Some ponies will “go hunting again” later in the evening – this is when they relive the days hunting and sometimes they will break out in a sweat again once you have got them dried off.  Whether you wash them off or leave the mud and brush it off when dry, you or your parent should go back and check your pony late at night after a days hunting.  They will have worked hard and if they sweat up later and get cold it can make them quite ill with a chill or worse still colic.  Most ponies are relieved to be home and tucked up in their usual bed.

If you are ever unsure about anything it is fine to ask somebody.

The next day you should check your pony again for cuts and thorns you may have missed and take him for a gentle walk, it is ok to ride him but unless he is very fit do not expect too much.

Hopefully you will all have a fantastic day on Thursday.  I hope I have not bambuzzled you with too much information.  It is all about having fun.

If you want to come hunting again after Thursday my mission will have been accomplished.

But please do remember that Thursday is being put on especially for the Pony Club and I cannot guarantee that every days hunting will be the same. Sometimes it is alot faster,  with alot more horses and people out and it can be scary even for the seasoned hunters. It is really important that if you do come out on another day that you have a responsible adult on a horse with you as people pay alot of money to hunt and as much as they love to see the children coming out, they do not necessarily want to be the baby sitter.

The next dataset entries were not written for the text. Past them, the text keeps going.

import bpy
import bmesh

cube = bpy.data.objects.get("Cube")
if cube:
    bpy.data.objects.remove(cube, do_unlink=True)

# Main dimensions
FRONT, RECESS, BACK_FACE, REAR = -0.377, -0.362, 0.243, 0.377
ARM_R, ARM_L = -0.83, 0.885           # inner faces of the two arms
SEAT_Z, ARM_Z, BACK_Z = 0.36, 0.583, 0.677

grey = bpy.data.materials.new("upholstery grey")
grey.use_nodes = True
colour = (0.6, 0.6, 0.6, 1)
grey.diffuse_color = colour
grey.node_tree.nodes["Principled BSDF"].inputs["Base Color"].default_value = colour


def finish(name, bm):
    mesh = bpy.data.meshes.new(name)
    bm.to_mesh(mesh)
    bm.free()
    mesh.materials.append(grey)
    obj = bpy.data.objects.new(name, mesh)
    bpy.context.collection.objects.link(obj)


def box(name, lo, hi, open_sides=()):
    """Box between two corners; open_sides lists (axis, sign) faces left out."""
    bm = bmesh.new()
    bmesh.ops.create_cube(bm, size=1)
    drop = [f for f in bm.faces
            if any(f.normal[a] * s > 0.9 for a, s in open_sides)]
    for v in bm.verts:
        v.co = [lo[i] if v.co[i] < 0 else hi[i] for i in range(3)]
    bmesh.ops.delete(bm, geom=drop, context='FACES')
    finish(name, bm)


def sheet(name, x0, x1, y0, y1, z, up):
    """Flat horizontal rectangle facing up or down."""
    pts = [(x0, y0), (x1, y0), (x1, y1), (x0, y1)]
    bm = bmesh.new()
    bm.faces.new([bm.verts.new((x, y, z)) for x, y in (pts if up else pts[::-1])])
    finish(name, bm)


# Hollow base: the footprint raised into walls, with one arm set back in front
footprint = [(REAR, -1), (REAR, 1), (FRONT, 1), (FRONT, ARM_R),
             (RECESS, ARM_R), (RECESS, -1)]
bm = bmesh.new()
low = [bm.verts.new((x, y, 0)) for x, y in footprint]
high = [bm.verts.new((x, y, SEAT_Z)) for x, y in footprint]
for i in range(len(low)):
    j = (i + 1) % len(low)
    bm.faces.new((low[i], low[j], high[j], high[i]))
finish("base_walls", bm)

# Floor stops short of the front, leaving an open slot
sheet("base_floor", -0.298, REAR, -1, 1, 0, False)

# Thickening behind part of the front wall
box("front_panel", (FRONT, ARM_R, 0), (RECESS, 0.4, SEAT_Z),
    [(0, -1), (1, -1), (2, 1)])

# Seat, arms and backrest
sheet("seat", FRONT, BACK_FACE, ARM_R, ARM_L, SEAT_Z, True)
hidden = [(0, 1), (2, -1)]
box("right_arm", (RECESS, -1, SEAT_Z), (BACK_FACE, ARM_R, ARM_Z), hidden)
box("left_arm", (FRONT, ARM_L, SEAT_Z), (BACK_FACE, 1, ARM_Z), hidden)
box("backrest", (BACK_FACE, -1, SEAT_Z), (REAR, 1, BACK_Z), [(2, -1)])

If I can help I will always do so but even I am not superwoman!!

Happy hunting

Lucie Burges-Lumsden
07971 145022